Giverny is the village where a great master of impressionism, Monet, got inspiration for his art work. It is located 88 km north-west from Paris.
How to Get There
Take a train bound for Rouen or the likes at Saint-Lazare station in Paris, and get off the train at Vernon. The time varies depending on the train. Some trains don’t stop at every station, taking about 45 minutes, while others may take 1.5 hours. And so does the thicket price. Some discounts are given, according to the day and the time. Check more information at SNCF.
When you arrive at Vernon, you have 3 choices to get to Monet’s museum. First, by bus. There is a bus stop near the station. Second, by bicycle. This was our option. Since it was a beautiful day, we liked to do a little exercise outside. There are two cafes in front of the station, and they are renting bicycles ( 10 euros a day for one bicycle). I’ll say, by bicycle you can enjoy more things than when you use a bus, because a path for cyclists is provided and it runs through the nature. It was really great. And the third choice is on foot. If your schedule is not tight, it’s also possible.

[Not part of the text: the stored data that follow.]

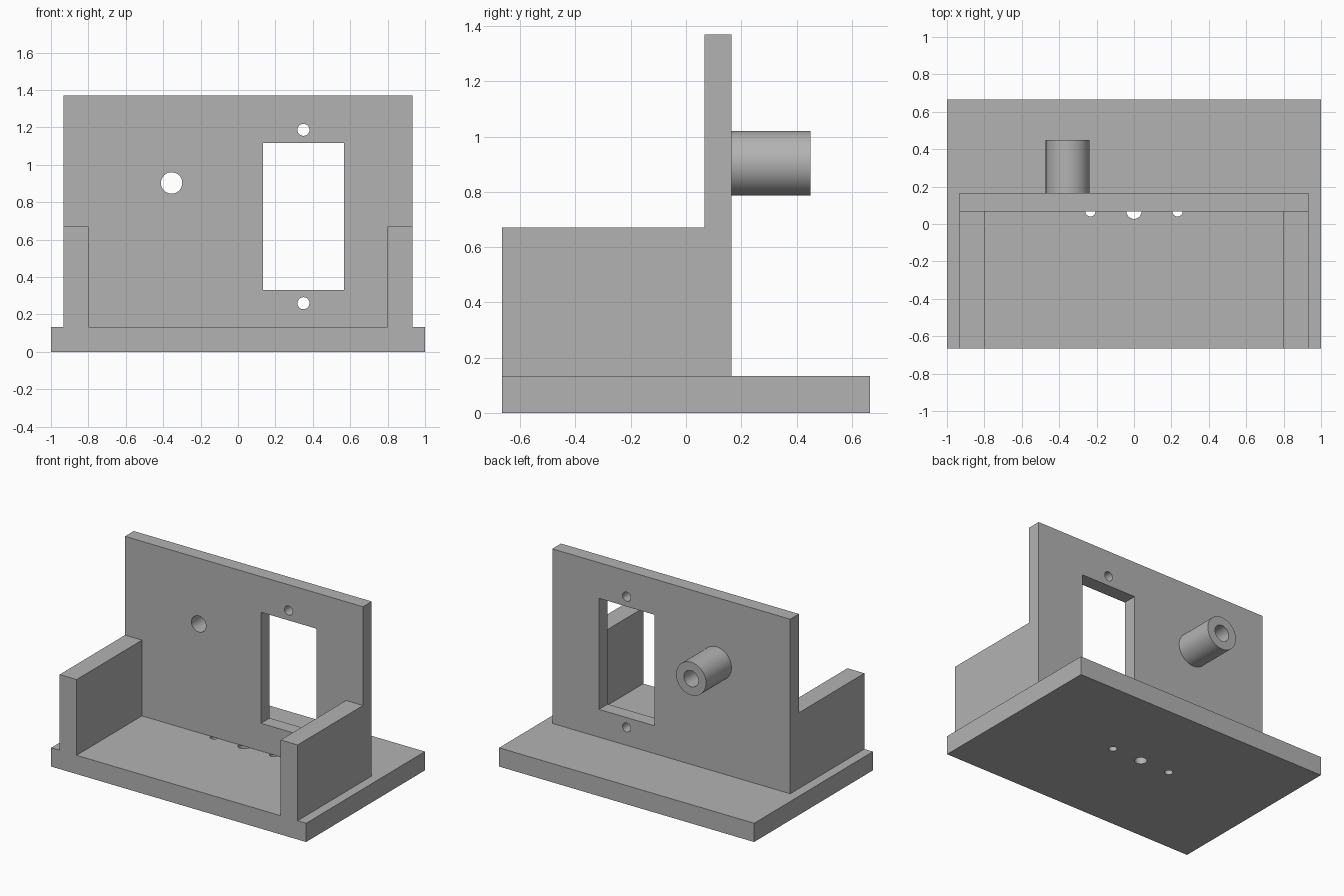
import bpy
import bmesh
from mathutils import Matrix, Vector

default = bpy.data.objects.get("Cube")
if default:
    bpy.data.objects.remove(default, do_unlink=True)

# Single flat grey
grey = bpy.data.materials.new("matte_grey")
grey.use_nodes = True
colour = (0.45, 0.45, 0.45, 1)
grey.diffuse_color = colour
grey.node_tree.nodes["Principled BSDF"].inputs["Base Color"].default_value = colour


def add_box(bm, low, high):
    low, high = Vector(low), Vector(high)
    matrix = Matrix.Translation((low + high) / 2) @ Matrix.Diagonal((*(high - low), 1))
    bmesh.ops.create_cube(bm, size=1, matrix=matrix)


def add_rod(bm, start, end, radius):
    start, end = Vector(start), Vector(end)
    axis = end - start
    turn = axis.to_track_quat("Z", "Y").to_matrix().to_4x4()
    bmesh.ops.create_cone(bm, cap_ends=True, segments=64, radius1=radius, radius2=radius,
                          depth=axis.length, matrix=Matrix.Translation((start + end) / 2) @ turn)


def make_object(name, bm):
    mesh = bpy.data.meshes.new(name)
    bm.to_mesh(mesh)
    bm.free()
    mesh.materials.append(grey)
    obj = bpy.data.objects.new(name, mesh)
    bpy.context.collection.objects.link(obj)
    return obj


def activate(obj):
    bpy.ops.object.select_all(action="DESELECT")
    obj.select_set(True)
    bpy.context.view_layer.objects.active = obj


def drill(obj, cutter_bm):
    cutter = make_object(obj.name + "_cutter", cutter_bm)
    cutter.hide_render = True
    activate(obj)
    mod = obj.modifiers.new("holes", "BOOLEAN")
    mod.operation = "DIFFERENCE"
    mod.solver = "EXACT"
    mod.object = cutter
    bpy.ops.object.modifier_apply(modifier=mod.name)
    bpy.data.objects.remove(cutter, do_unlink=True)
    activate(obj)
    bpy.ops.object.shade_smooth_by_angle()


# Shared dimensions
DEPTH = 0.665
FLOOR = 0.133
WALL_FRONT, WALL_BACK = 0.067, 0.165
WIDTH = 0.933
BOSS_X, BOSS_Z, BOSS_END = -0.355, 0.903, 0.45

# Base plate with a row of three holes
bm = bmesh.new()
add_box(bm, (-1, -DEPTH, 0), (1, DEPTH, FLOOR))
base = make_object("base_plate", bm)
holes = bmesh.new()
for x, radius in ((-0.233, 0.027), (0, 0.04), (0.233, 0.027)):
    add_rod(holes, (x, WALL_FRONT, -0.1), (x, WALL_FRONT, 0.3), radius)
drill(base, holes)

# Upright wall with a window, two screw holes and the pivot hole
bm = bmesh.new()
add_box(bm, (-WIDTH, WALL_FRONT, FLOOR), (WIDTH, WALL_BACK, 1.37))
wall = make_object("upright_wall", bm)
holes = bmesh.new()
add_box(holes, (0.133, -0.1, 0.33), (0.567, 0.3, 1.117))
for x, z, radius in ((0.35, 1.187, 0.032), (0.35, 0.26, 0.032), (BOSS_X, BOSS_Z, 0.057)):
    add_rod(holes, (x, -0.1, z), (x, 0.3, z), radius)
drill(wall, holes)

# Hollow pivot boss on the back of the wall
bm = bmesh.new()
add_rod(bm, (BOSS_X, WALL_BACK, BOSS_Z), (BOSS_X, BOSS_END, BOSS_Z), 0.117)
boss = make_object("pivot_boss", bm)
holes = bmesh.new()
add_rod(holes, (BOSS_X, 0, BOSS_Z), (BOSS_X, 0.6, BOSS_Z), 0.057)
drill(boss, holes)

# Side cheeks in front of the wall
for side, name in ((1, "left_cheek"), (-1, "right_cheek")):
    bm = bmesh.new()
    inner, outer = sorted((side * 0.8, side * WIDTH))
    add_box(bm, (inner, -DEPTH, FLOOR), (outer, WALL_FRONT, 0.67))
    make_object(name, bm)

Just go straight on this path (the picture above on the left). I didn’t see many people on that day, because it was a little early in the morning, but in the afternoon there were people walking, cycling, roller-braiding, or reading on the bench.
After 30 minutes or so, pedaling on and off, I found the street named “Rue Claude MONET.” This is the start of a very calm village, Giverny. Some houses are holding a sign “B&B,” or “Fresh Cider.” People here are living a really tranquil life. And Monet’s house is almost there.
This church stands on the same street, and next to the building Monet is sleeping quietly surrounded by numerous flowers.
Finally, we arrived at Monet’s house. It was still around 10 o’clock in the morning, but many people were waiting in line in front of the ticket gate. Parking our bicycles, we hurried to get in the line, and waited and waited. We may have taken too much time on the way. After paying €5.50 for the ticket, we entered the building, and down the staircase was a souvenir shop. Various goods with a logo “Monet” are sold there, and it was hard for me to resist the temptation, just like other visitors. Everyone needs something to prove that he has been to the place! My husband and I bought a calendar for 2008!! But don’t waste too much time there!!
Then, we came into Monet’s garden. My first impression there was “how picturesque!”
Look at those beautiful flowers. How wonderful it would be to live in such a house filled with colorful flowers! The scent of flowers is wafting in the wind and calms people’s minds. When we visited there, it was April, and we saw many tulips, pansies and daffodils. If I had a chance to live in such an environment, I would feel like painting a picture every day.
This is Monet’s Atelier painted in pink and green. It is definitely a part of the garden, or maybe the garden is a part of the atelier. They are a perfect match.
Inside the building are a number of Japanese Ukiyoe prints (ukiyoe is a woodblock color print). Monet was admiring Ukiyoe art, saying that it has many movements in it. Some prints show an American, a British, a Dutch, a Portuguese, and a Russian, who visited Japan in the late 17th century, and many westerners are looking at them with curiosity in the modern time.
Then, outside again, but this time the landscape is totally different. This is the place where Monet started to work on his grand art work, “Waterlilies,” which later made him famous. It is now viewed by many people at Orangerie Museum in Paris.
To create this beautiful Water Garden, Monet had to ask for permission to dig ponds, and later he also built the elegant Japanese Bridge, now entirely restored. Taking a stroll in this garden may make you feel like you are walking in the painting.
I was fully enjoying the beauty on the bench for a while.
Fondation Claude Monet
86, rue Claude Monet – 27620 Giverny
TEL: 02 32 51 28 21
Closed ： Mon、 November~March *It’s open on Mon when a holiday falls on Mon.
Admission fee： €5.50（ adult）